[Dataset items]
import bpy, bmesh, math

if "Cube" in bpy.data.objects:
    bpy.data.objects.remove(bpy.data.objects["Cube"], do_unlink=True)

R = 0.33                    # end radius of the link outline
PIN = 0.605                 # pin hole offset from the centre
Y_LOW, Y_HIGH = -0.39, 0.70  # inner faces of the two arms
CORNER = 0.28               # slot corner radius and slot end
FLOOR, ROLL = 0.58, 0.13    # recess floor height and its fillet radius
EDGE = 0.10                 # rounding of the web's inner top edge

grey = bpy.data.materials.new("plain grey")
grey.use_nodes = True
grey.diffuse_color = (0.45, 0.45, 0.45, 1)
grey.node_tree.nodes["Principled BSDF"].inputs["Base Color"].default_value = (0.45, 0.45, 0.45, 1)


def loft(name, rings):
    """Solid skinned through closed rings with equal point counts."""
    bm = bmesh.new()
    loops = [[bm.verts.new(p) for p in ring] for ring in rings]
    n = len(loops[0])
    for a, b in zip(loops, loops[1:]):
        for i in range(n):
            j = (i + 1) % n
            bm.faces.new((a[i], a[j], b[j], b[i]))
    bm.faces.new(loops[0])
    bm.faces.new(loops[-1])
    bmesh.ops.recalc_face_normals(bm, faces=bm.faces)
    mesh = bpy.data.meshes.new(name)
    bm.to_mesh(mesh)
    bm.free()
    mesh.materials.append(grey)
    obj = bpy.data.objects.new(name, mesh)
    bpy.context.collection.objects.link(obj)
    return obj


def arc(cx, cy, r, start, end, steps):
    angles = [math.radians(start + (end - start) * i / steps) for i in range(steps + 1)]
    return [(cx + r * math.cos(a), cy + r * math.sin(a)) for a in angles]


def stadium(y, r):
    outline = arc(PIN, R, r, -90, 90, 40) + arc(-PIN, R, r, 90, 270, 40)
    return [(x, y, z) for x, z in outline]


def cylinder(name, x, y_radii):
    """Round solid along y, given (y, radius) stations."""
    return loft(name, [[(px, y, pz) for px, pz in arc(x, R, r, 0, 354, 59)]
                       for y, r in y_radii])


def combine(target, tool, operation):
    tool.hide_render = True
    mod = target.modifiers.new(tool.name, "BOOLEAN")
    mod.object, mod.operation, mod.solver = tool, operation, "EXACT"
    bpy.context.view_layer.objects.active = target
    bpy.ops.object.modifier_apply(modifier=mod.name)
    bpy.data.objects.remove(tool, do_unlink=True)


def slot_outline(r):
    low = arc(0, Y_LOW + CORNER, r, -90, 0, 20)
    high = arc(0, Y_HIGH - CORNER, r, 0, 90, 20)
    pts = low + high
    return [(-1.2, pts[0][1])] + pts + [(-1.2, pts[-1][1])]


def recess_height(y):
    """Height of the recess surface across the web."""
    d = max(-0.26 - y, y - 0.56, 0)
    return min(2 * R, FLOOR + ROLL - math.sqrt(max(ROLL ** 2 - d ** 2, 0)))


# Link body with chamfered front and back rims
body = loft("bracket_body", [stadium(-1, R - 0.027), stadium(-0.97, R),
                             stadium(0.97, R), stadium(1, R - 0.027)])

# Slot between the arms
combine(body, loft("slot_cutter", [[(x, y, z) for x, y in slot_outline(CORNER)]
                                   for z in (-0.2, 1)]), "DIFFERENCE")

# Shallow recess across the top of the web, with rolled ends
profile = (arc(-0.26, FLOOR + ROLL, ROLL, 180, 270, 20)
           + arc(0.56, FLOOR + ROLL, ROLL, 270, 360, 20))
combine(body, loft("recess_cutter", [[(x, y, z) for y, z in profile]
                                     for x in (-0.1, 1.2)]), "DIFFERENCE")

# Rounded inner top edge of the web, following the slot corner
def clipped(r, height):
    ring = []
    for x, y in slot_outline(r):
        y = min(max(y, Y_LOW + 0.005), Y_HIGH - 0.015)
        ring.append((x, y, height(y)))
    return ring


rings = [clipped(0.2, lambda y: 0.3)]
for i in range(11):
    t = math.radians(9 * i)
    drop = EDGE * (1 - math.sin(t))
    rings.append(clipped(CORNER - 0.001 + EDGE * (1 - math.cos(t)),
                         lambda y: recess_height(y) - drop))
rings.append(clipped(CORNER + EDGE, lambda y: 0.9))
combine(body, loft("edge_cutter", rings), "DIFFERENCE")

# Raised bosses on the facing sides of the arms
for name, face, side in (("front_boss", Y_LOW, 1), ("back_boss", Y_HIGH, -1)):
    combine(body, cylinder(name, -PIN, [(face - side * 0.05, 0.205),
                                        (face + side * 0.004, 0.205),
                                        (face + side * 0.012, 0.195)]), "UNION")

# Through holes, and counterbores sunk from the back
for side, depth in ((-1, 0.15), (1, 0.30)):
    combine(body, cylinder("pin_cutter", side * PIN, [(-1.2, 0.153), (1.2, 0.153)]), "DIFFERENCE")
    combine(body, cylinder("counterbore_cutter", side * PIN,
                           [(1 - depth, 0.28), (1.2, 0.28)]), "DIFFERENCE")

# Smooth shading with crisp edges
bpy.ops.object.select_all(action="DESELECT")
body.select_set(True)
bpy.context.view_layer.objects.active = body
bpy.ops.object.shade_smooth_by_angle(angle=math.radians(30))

● **What you will do**
Restate the records from above exactly as they read.

● **Task answer**
import bpy, bmesh, math

if "Cube" in bpy.data.objects:
    bpy.data.objects.remove(bpy.data.objects["Cube"], do_unlink=True)

R = 0.33                    # end radius of the link outline
PIN = 0.605                 # pin hole offset from the centre
Y_LOW, Y_HIGH = -0.39, 0.70  # inner faces of the two arms
CORNER = 0.28               # slot corner radius and slot end
FLOOR, ROLL = 0.58, 0.13    # recess floor height and its fillet radius
EDGE = 0.10                 # rounding of the web's inner top edge

grey = bpy.data.materials.new("plain grey")
grey.use_nodes = True
grey.diffuse_color = (0.45, 0.45, 0.45, 1)
grey.node_tree.nodes["Principled BSDF"].inputs["Base Color"].default_value = (0.45, 0.45, 0.45, 1)


def loft(name, rings):
    """Solid skinned through closed rings with equal point counts."""
    bm = bmesh.new()
    loops = [[bm.verts.new(p) for p in ring] for ring in rings]
    n = len(loops[0])
    for a, b in zip(loops, loops[1:]):
        for i in range(n):
            j = (i + 1) % n
            bm.faces.new((a[i], a[j], b[j], b[i]))
    bm.faces.new(loops[0])
    bm.faces.new(loops[-1])
    bmesh.ops.recalc_face_normals(bm, faces=bm.faces)
    mesh = bpy.data.meshes.new(name)
    bm.to_mesh(mesh)
    bm.free()
    mesh.materials.append(grey)
    obj = bpy.data.objects.new(name, mesh)
    bpy.context.collection.objects.link(obj)
    return obj


def arc(cx, cy, r, start, end, steps):
    angles = [math.radians(start + (end - start) * i / steps) for i in range(steps + 1)]
    return [(cx + r * math.cos(a), cy + r * math.sin(a)) for a in angles]


def stadium(y, r):
    outline = arc(PIN, R, r, -90, 90, 40) + arc(-PIN, R, r, 90, 270, 40)
    return [(x, y, z) for x, z in outline]


def cylinder(name, x, y_radii):
    """Round solid along y, given (y, radius) stations."""
    return loft(name, [[(px, y, pz) for px, pz in arc(x, R, r, 0, 354, 59)]
                       for y, r in y_radii])


def combine(target, tool, operation):
    tool.hide_render = True
    mod = target.modifiers.new(tool.name, "BOOLEAN")
    mod.object, mod.operation, mod.solver = tool, operation, "EXACT"
    bpy.context.view_layer.objects.active = target
    bpy.ops.object.modifier_apply(modifier=mod.name)
    bpy.data.objects.remove(tool, do_unlink=True)


def slot_outline(r):
    low = arc(0, Y_LOW + CORNER, r, -90, 0, 20)
    high = arc(0, Y_HIGH - CORNER, r, 0, 90, 20)
    pts = low + high
    return [(-1.2, pts[0][1])] + pts + [(-1.2, pts[-1][1])]


def recess_height(y):
    """Height of the recess surface across the web."""
    d = max(-0.26 - y, y - 0.56, 0)
    return min(2 * R, FLOOR + ROLL - math.sqrt(max(ROLL ** 2 - d ** 2, 0)))


# Link body with chamfered front and back rims
body = loft("bracket_body", [stadium(-1, R - 0.027), stadium(-0.97, R),
                             stadium(0.97, R), stadium(1, R - 0.027)])

# Slot between the arms
combine(body, loft("slot_cutter", [[(x, y, z) for x, y in slot_outline(CORNER)]
                                   for z in (-0.2, 1)]), "DIFFERENCE")

# Shallow recess across the top of the web, with rolled ends
profile = (arc(-0.26, FLOOR + ROLL, ROLL, 180, 270, 20)
           + arc(0.56, FLOOR + ROLL, ROLL, 270, 360, 20))
combine(body, loft("recess_cutter", [[(x, y, z) for y, z in profile]
                                     for x in (-0.1, 1.2)]), "DIFFERENCE")

# Rounded inner top edge of the web, following the slot corner
def clipped(r, height):
    ring = []
    for x, y in slot_outline(r):
        y = min(max(y, Y_LOW + 0.005), Y_HIGH - 0.015)
        ring.append((x, y, height(y)))
    return ring


rings = [clipped(0.2, lambda y: 0.3)]
for i in range(11):
    t = math.radians(9 * i)
    drop = EDGE * (1 - math.sin(t))
    rings.append(clipped(CORNER - 0.001 + EDGE * (1 - math.cos(t)),
                         lambda y: recess_height(y) - drop))
rings.append(clipped(CORNER + EDGE, lambda y: 0.9))
combine(body, loft("edge_cutter", rings), "DIFFERENCE")

# Raised bosses on the facing sides of the arms
for name, face, side in (("front_boss", Y_LOW, 1), ("back_boss", Y_HIGH, -1)):
    combine(body, cylinder(name, -PIN, [(face - side * 0.05, 0.205),
                                        (face + side * 0.004, 0.205),
                                        (face + side * 0.012, 0.195)]), "UNION")

# Through holes, and counterbores sunk from the back
for side, depth in ((-1, 0.15), (1, 0.30)):
    combine(body, cylinder("pin_cutter", side * PIN, [(-1.2, 0.153), (1.2, 0.153)]), "DIFFERENCE")
    combine(body, cylinder("counterbore_cutter", side * PIN,
                           [(1 - depth, 0.28), (1.2, 0.28)]), "DIFFERENCE")

# Smooth shading with crisp edges
bpy.ops.object.select_all(action="DESELECT")
body.select_set(True)
bpy.context.view_layer.objects.active = body
bpy.ops.object.shade_smooth_by_angle(angle=math.radians(30))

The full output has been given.